- The U.S. Bank Smart Assistant uses natural-language processing (NLP) technology to understand human speech, differentiating between statements like "I need to transfer money" and "I want to transfer $500 from my primary checking to my vacation fund next Monday." U.S. Bank tested the voice assistant with employees before this week's rollout.
- U.S. Bank highlighted how its voice assistant provides better access to banking services for people with disabilities such as blindness. The bank touted the technology as part of observing on July 26 the 30th anniversary of the enactment of the Americans with Disabilities Act (ADA) that prohibits discrimination based on disability, per its announcement.

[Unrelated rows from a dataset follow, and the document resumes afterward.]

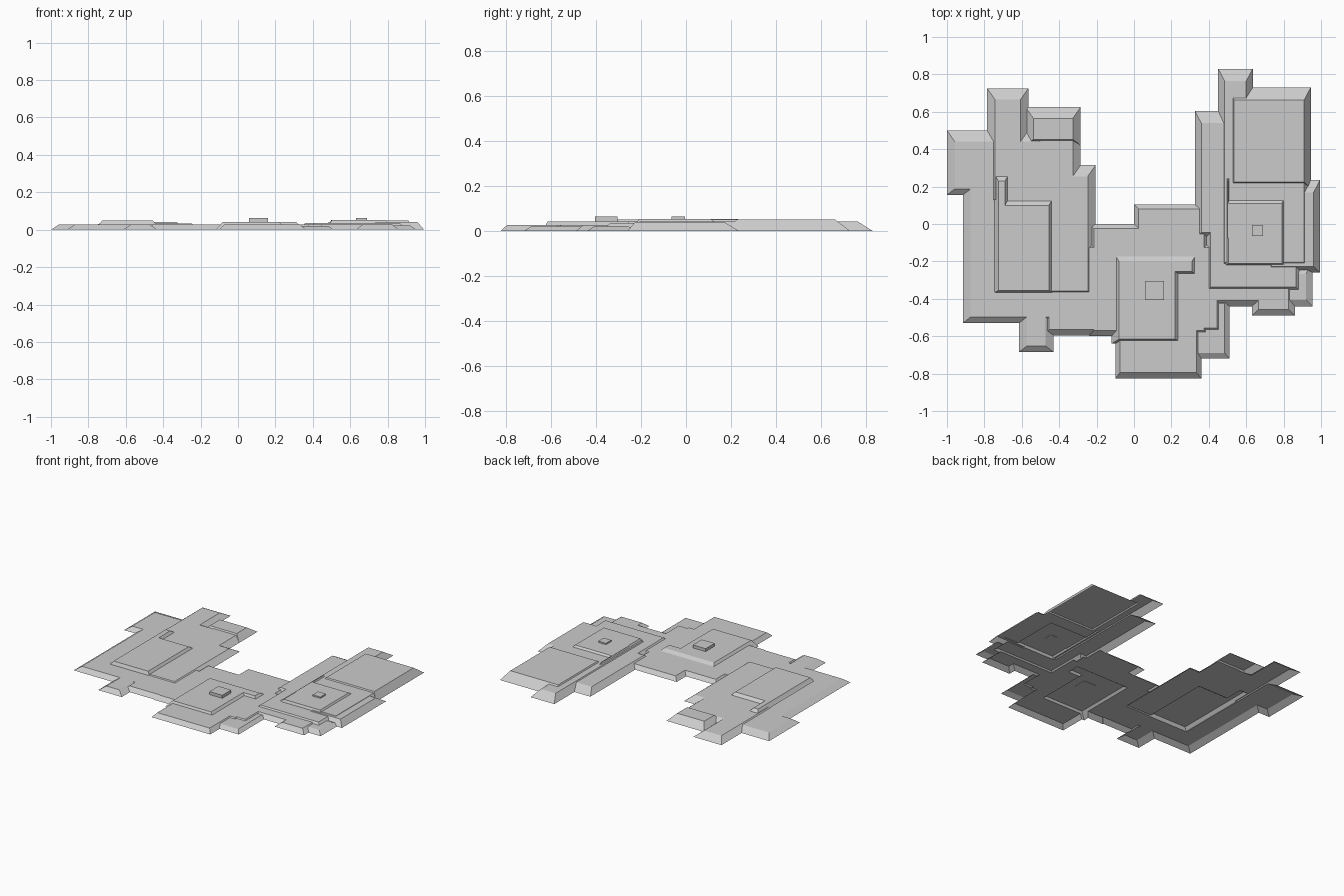
import bpy
import bmesh

default_cube = bpy.data.objects.get("Cube")
if default_cube:
    bpy.data.objects.remove(default_cube, do_unlink=True)

stone = bpy.data.materials.new("pale_grey_stone")
stone.use_nodes = True
GREY = (0.6, 0.6, 0.6, 1)
stone.diffuse_color = GREY
stone.node_tree.nodes["Principled BSDF"].inputs["Base Color"].default_value = GREY


def slab(name, left, right, front, back, height, side=0, south=0, north=0, bottom=0):
    """Block on a rectangle, with its top drawn in to make sloping banks."""
    low = [(left, front), (right, front), (right, back), (left, back)]
    high = [(left + side, front + south), (right - side, front + south),
            (right - side, back - north), (left + side, back - north)]
    bm = bmesh.new()
    base = [bm.verts.new((x, y, bottom)) for x, y in low]
    top = [bm.verts.new((x, y, height)) for x, y in high]
    bm.faces.new(base[::-1])
    bm.faces.new(top)
    for i in range(len(base)):
        j = (i + 1) % len(base)
        bm.faces.new((base[i], base[j], top[j], top[i]))
    mesh = bpy.data.meshes.new(name)
    bm.to_mesh(mesh)
    bm.free()
    mesh.materials.append(stone)
    obj = bpy.data.objects.new(name, mesh)
    bpy.context.scene.collection.objects.link(obj)
    return obj


# West terraces: (name, left, right, front, back, height)
west = [
    ("west_shelf", -1, -0.6, 0.155, 0.5, 0.027),
    ("west_field", -0.915, -0.3, -0.53, 0.45, 0.027),
    ("west_tongue", -0.785, -0.565, 0.1, 0.725, 0.033),
    ("west_core", -0.78, -0.38, -0.39, 0.5, 0.033),
    ("west_corner", -0.58, -0.285, 0.42, 0.625, 0.042),
    ("west_back_bank", -0.545, -0.285, 0.2, 0.6, 0.033),
    ("west_east_bank", -0.6, -0.205, -0.39, 0.315, 0.033),
    ("west_front_step", -0.615, -0.43, -0.685, -0.4, 0.027),
]
# Middle terraces
middle = [
    ("middle_link", -0.48, 0.1, -0.595, -0.1, 0.027),
    ("middle_field", -0.24, 0.4, -0.6, 0, 0.027),
    ("middle_back", 0, 0.4, -0.4, 0.105, 0.027),
    ("middle_front", -0.1, 0.36, -0.825, -0.2, 0.027),
    ("middle_east", 0.2, 0.47, -0.585, -0.1, 0.027),
    ("middle_ledge", 0.3, 0.51, -0.72, -0.4, 0.02),
    ("middle_bridge", 0.3, 0.7, -0.44, -0.2, 0.027),
]
# East terraces
east = [
    ("east_strip", 0.325, 0.6, -0.08, 0.605, 0.036),
    ("east_field", 0.375, 0.9, -0.37, 0.3, 0.036),
    ("east_tongue", 0.45, 0.635, 0, 0.83, 0.042),
    ("east_back", 0.5, 0.945, 0.19, 0.73, 0.05),
    ("east_core", 0.45, 0.945, -0.24, 0.6, 0.042),
    ("east_side", 0.7, 0.995, -0.26, 0.235, 0.04),
    ("east_front_step", 0.63, 0.86, -0.49, -0.2, 0.027),
    ("east_corner_step", 0.75, 0.955, -0.44, -0.2, 0.022),
]
# Raised platforms standing on the terraces
platforms = [
    ("west_platform", -0.765, -0.415, -0.38, 0.17, 0.05),
    ("west_platform_arm", -0.765, -0.65, -0.2, 0.3, 0.05),
    ("middle_platform", -0.12, 0.26, -0.64, -0.13, 0.042),
    ("middle_platform_arm", 0, 0.35, -0.28, -0.13, 0.042),
    ("east_platform", 0.465, 0.83, -0.235, 0.18, 0.053),
    ("east_platform_arm", 0.465, 0.54, -0.1, 0.3, 0.053),
]

# Each group has its own bank widths: sides, south, north
groups = [
    (west, (0.042, 0.033, 0.06)),
    (middle, (0.025, 0.03, 0.025)),
    (east, (0.035, 0.034, 0.066)),
    (platforms, (0.04, 0.025, 0.07)),
]
pieces = [slab(*row, *banks) for rows, banks in groups for row in rows]

# Merge the terraces into one surface
ground = pieces[0]
ground.name = "terraced_ground"
helpers = bpy.data.collections.new("merge_helpers")
for piece in pieces[1:]:
    helpers.objects.link(piece)
    piece.hide_render = True
merge = ground.modifiers.new("merge", "BOOLEAN")
merge.operation = "UNION"
merge.solver = "EXACT"
merge.operand_type = "COLLECTION"
merge.collection = helpers
graph = bpy.context.evaluated_depsgraph_get()
merged = bpy.data.meshes.new_from_object(ground.evaluated_get(graph))
ground.modifiers.clear()
ground.data = merged
for piece in pieces[1:]:
    bpy.data.objects.remove(piece, do_unlink=True)
bpy.data.collections.remove(helpers)

# Leave the underside open, as a hollow shell
bm = bmesh.new()
bm.from_mesh(merged)
floor = [f for f in bm.faces if f.normal.z < -0.5 and f.calc_center_median().z < 0.001]
bmesh.ops.delete(bm, geom=floor, context="FACES")
bmesh.ops.dissolve_limit(bm, angle_limit=0.01, verts=bm.verts, edges=bm.edges)
bm.to_mesh(merged)
bm.free()

# Small square blocks on the platforms
slab("middle_block", 0.06, 0.16, -0.405, -0.305, 0.063, bottom=0.04)
slab("east_block", 0.63, 0.69, -0.065, -0.005, 0.063, bottom=0.051)
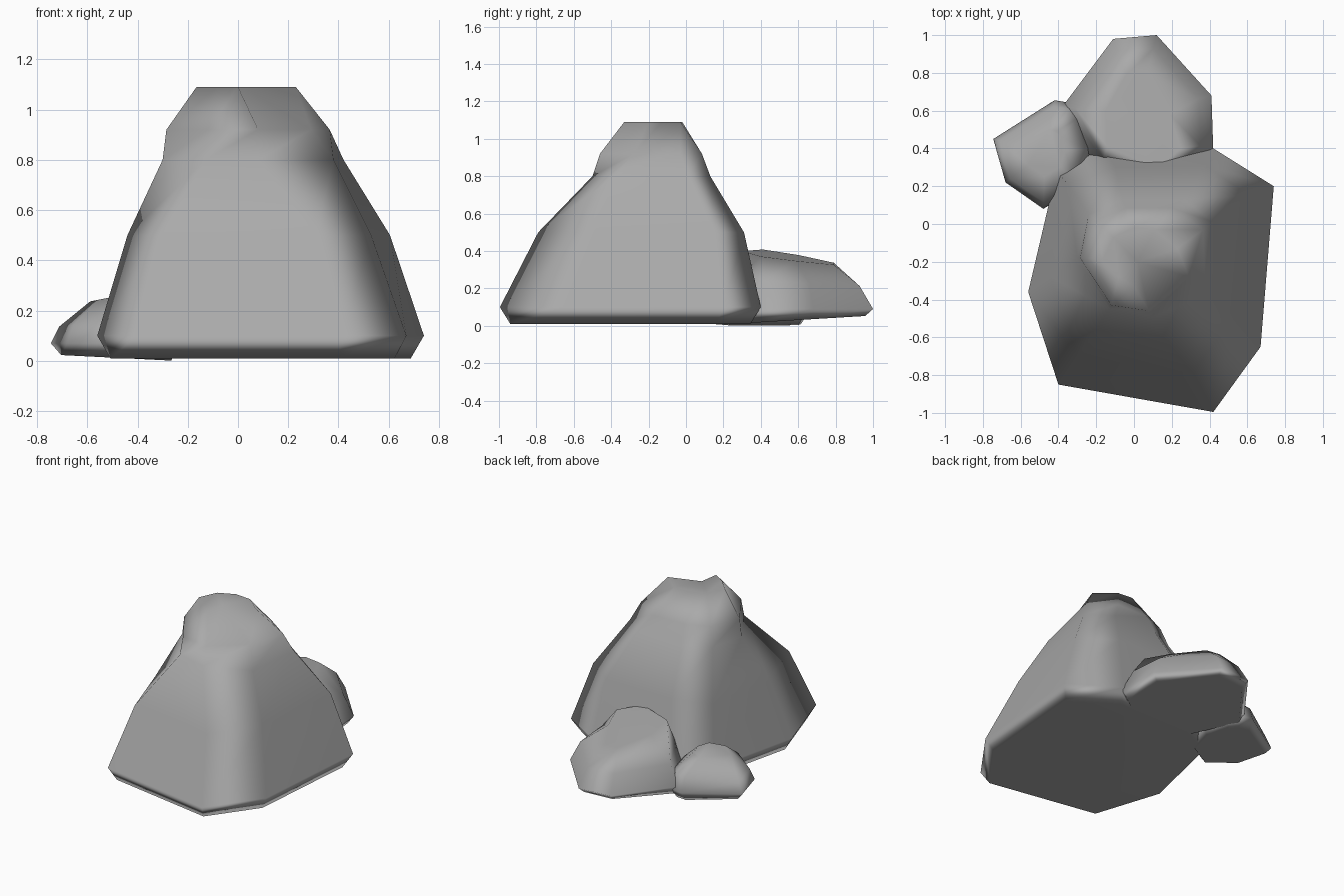
import bpy
import bmesh

cube = bpy.data.objects.get("Cube")
if cube:
    bpy.data.objects.remove(cube, do_unlink=True)

# One stone grey for every rock
stone = bpy.data.materials.new("stone_grey")
stone.use_nodes = True
stone.diffuse_color = (0.4, 0.4, 0.4, 1)
stone.node_tree.nodes["Principled BSDF"].inputs["Base Color"].default_value = (0.4, 0.4, 0.4, 1)


def ring(outline, z, scale=1.0, centre=(0, 0), tilt=(0, 0)):
    """Outline scaled about a centre, lifted to z and tilted along x and y."""
    cx, cy = centre
    points = []
    for x, y in outline:
        dx, dy = (x - cx) * scale, (y - cy) * scale
        points.append((cx + dx, cy + dy, z + dx * tilt[0] + dy * tilt[1]))
    return points


def loft_rock(name, rings):
    """Skin a closed, softly shaded rock through rings from bottom to top."""
    bm = bmesh.new()
    loops = [[bm.verts.new(p) for p in points] for points in rings]
    for low, high in zip(loops, loops[1:]):
        for i in range(len(low)):
            j = (i + 1) % len(low)
            bm.faces.new((low[i], low[j], high[j], high[i]))
    bm.faces.new(loops[0][::-1])
    bm.faces.new(loops[-1])
    bmesh.ops.recalc_face_normals(bm, faces=bm.faces)
    for face in bm.faces:
        face.smooth = True
    mesh = bpy.data.meshes.new(name)
    bm.to_mesh(mesh)
    bm.free()
    mesh.materials.append(stone)
    rock = bpy.data.objects.new(name, mesh)
    bpy.context.collection.objects.link(rock)
    # Broad faces stay flat while the narrow ones between them blend
    soften = rock.modifiers.new("soften", "WEIGHTED_NORMAL")
    soften.mode = "FACE_AREA"
    soften.weight = 80


# Large boulder: wide foot, sloping flanks, narrow crown with a notched front lip
base = [(-.56, -.36), (-.4, -.85), (.42, -.995), (.67, -.65),
        (.74, .2), (.42, .4), (-.16, .4), (-.41, .28)]
flank = [(-.44, -.28), (-.3, -.7), (.31, -.79), (.53, -.49),
         (.605, .15), (.38, .31), (-.1, .3), (-.35, .21)]
crown = [(-.3, -.18), (-.13, -.45), (.08, -.5), (.38, -.38),
         (.42, .01), (.26, .13), (-.06, .13), (-.24, .05)]
shoulder = [(-.285, -.18), (-.12, -.43), (.08, -.46), (.29, -.28),
            (.365, -.03), (.2, .085), (-.04, .085), (-.2, .02)]
peak = [(-.165, -.19), (-.08, -.28), (0, -.33), (.02, -.2),
        (.23, -.13), (.11, -.03), (0, -.02), (-.11, -.07)]
loft_rock("large_boulder", [
    ring(base, .01, .92, (.09, -.3)),
    ring(base, .1),
    ring(flank, .5),
    ring(crown, .8),
    ring(shoulder, .92),
    ring(peak, 1.09),
])

# Medium rock behind the boulder, highest where the two meet
medium = [(-.11, .98), (-.38, .62), (-.2, .3), (.2, .2),
          (.42, .38), (.41, .68), (.12, 1)]
ridge = [(-.04, .79), (-.15, .6), (-.14, .41), (.12, .3),
         (.25, .4), (.19, .58), (.07, .79)]
centre = (.02, .58)
loft_rock("medium_rock", [
    ring(medium, .03, .9, centre, (0, .06)),
    ring(medium, .09, 1, centre),
    ring(medium, .23, .83, centre, (0, -.05)),
    ring(ridge, .365, 1, centre, (-.1, -.16)),
])

# Small rock at the side, tilted up on its outer edge
small = [(-.745, .45), (-.68, .22), (-.48, .08), (-.28, .2),
         (-.23, .4), (-.28, .58), (-.33, .64), (-.42, .655)]
centre = (-.47, .38)
loft_rock("small_rock", [
    ring(small, .011, .85, centre, (-.05, 0)),
    ring(small, .07, 1, centre),
    ring(small, .16, .88, centre, (.1, 0)),
    ring(small, .26, .43, centre, (.2, 0)),
])
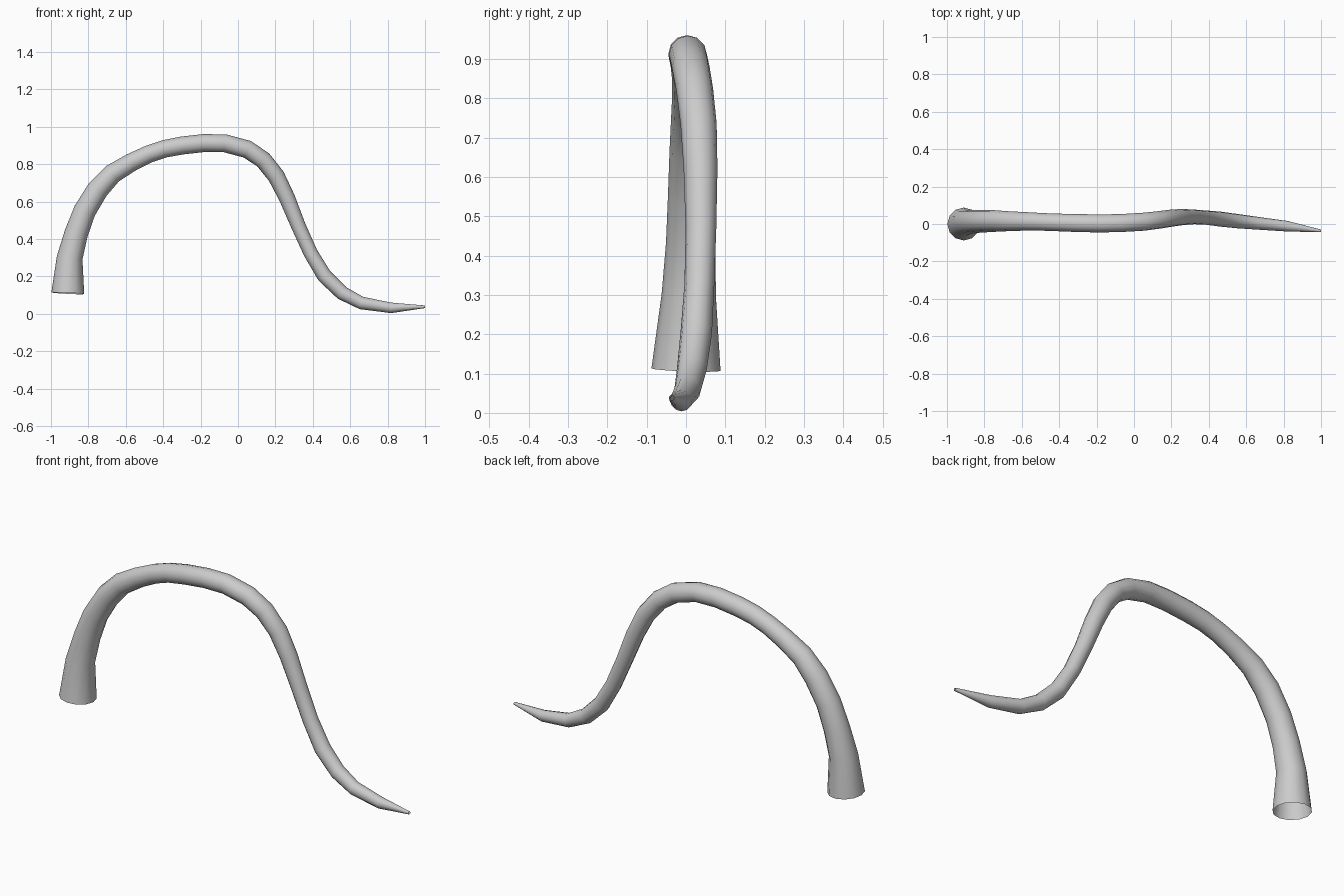
import bpy
import bmesh
import math
from mathutils import Vector

default_cube = bpy.data.objects.get("Cube")
if default_cube:
    bpy.data.objects.remove(default_cube, do_unlink=True)

SIDES = 12

# Centre line of the tail from root to tip: x, y, z, radius
tail_path = [
    (-.91, 0, .11, .088), (-.9, .007, .3, .069), (-.865, .012, .43, .063),
    (-.82, .014, .55, .06), (-.75, .016, .665, .058), (-.67, .015, .75, .053),
    (-.57, .014, .81, .049), (-.48, .011, .853, .047), (-.395, .008, .882, .047),
    (-.3, .005, .9, .048), (-.185, .003, .913, .048), (-.07, .005, .912, .048),
    (.05, .012, .88, .048), (.135, .022, .823, .047), (.205, .032, .735, .046),
    (.262, .037, .62, .043), (.323, .038, .47, .039), (.388, .034, .326, .038),
    (.462, .026, .203, .04), (.556, .015, .112, .038), (.66, .004, .058, .034),
    (.82, -.012, .032, .028), (1, -.037, .038, .007),
]


def flat_material(name, colour):
    material = bpy.data.materials.new(name)
    material.use_nodes = True
    material.diffuse_color = colour
    shader = material.node_tree.nodes["Principled BSDF"]
    shader.inputs["Base Color"].default_value = colour
    return material


def add_ring(bm, centre, tangent, radius):
    """Add a circle of vertices square to the centre line."""
    side = Vector((0, 1, 0))
    side = (side - tangent * side.dot(tangent)).normalized()
    up = tangent.cross(side)
    angles = [math.tau * step / SIDES for step in range(SIDES)]
    return [bm.verts.new(centre + radius * (side * math.cos(a) + up * math.sin(a)))
            for a in angles]


def tapered_tube(name, path, material):
    """Skin an open-ended tube along a path of centres and radii."""
    bm = bmesh.new()
    centres = [Vector(point[:3]) for point in path]
    last = len(path) - 1
    rings = []
    for index, point in enumerate(path):
        before = centres[max(index - 1, 0)]
        after = centres[min(index + 1, last)]
        tangent = (after - before).normalized()
        rings.append(add_ring(bm, centres[index], tangent, point[3]))
    for lower, upper in zip(rings, rings[1:]):
        for i in range(SIDES):
            j = (i + 1) % SIDES
            face = bm.faces.new((lower[i], lower[j], upper[j], upper[i]))
            face.smooth = True
    mesh = bpy.data.meshes.new(name)
    bm.to_mesh(mesh)
    bm.free()
    mesh.materials.append(material)
    tube = bpy.data.objects.new(name, mesh)
    bpy.context.collection.objects.link(tube)
    return tube


# Curved tail, open at the root
light_grey = flat_material("light_grey", (.6, .6, .6, 1))
tapered_tube("tail", tail_path, light_grey)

U.S. Bank, which is one of the 10 biggest banks in the country with $533 billion in assets, is rolling out an in-app voice assistant as the coronavirus pandemic drives a surge in mobile banking. With many bank branches closed during lockdowns and consumers spending more time at home, mobile banking registrations tripled in early April while mobile banking traffic jumped 85%, per Fidelity National Information Services data cited by CNBC. The growing popularity of mobile banking underscores the need to provide customers with a broader range of services that emulate speaking directly to a bank teller or call center employee.
The bank has dabbled in voice technology for years, including the 2013 rollout of its Nina virtual assistant for a group of payment card customers, and in 2018 was the first bank to offer voice-powered services on Amazon's Alexa, Apple's Siri and Google Assistant. As U.S. Bank notes, voice-powered technology can help to serve a broader range of customers, including people with disabilities. The introduction of its U.S. Bank Smart Assistant comes as more people adopt voice-powered tech. Consumers worldwide will interact with voice assistants on 8.4 billion devices by 2024, Juniper Research forecast.
Voice assistants also can make interactions more efficient since the average person only types 40 words a minute compared with speaking 130 words a minute, Ankit Bhatt, SVP and chief digital officer for consumer services at U.S. Bank, said in an interview with American Banker. The publication reported that U.S. Bank's rollout of a voice assistant is considered unusual because many banks that introduced chatbots in the past few years quietly stop using them amid lacking customer interest. Bank of America stands out as an exception with its Erica voice assistant that has 14 million users and has seen surging usage growth during the pandemic, CIO reported.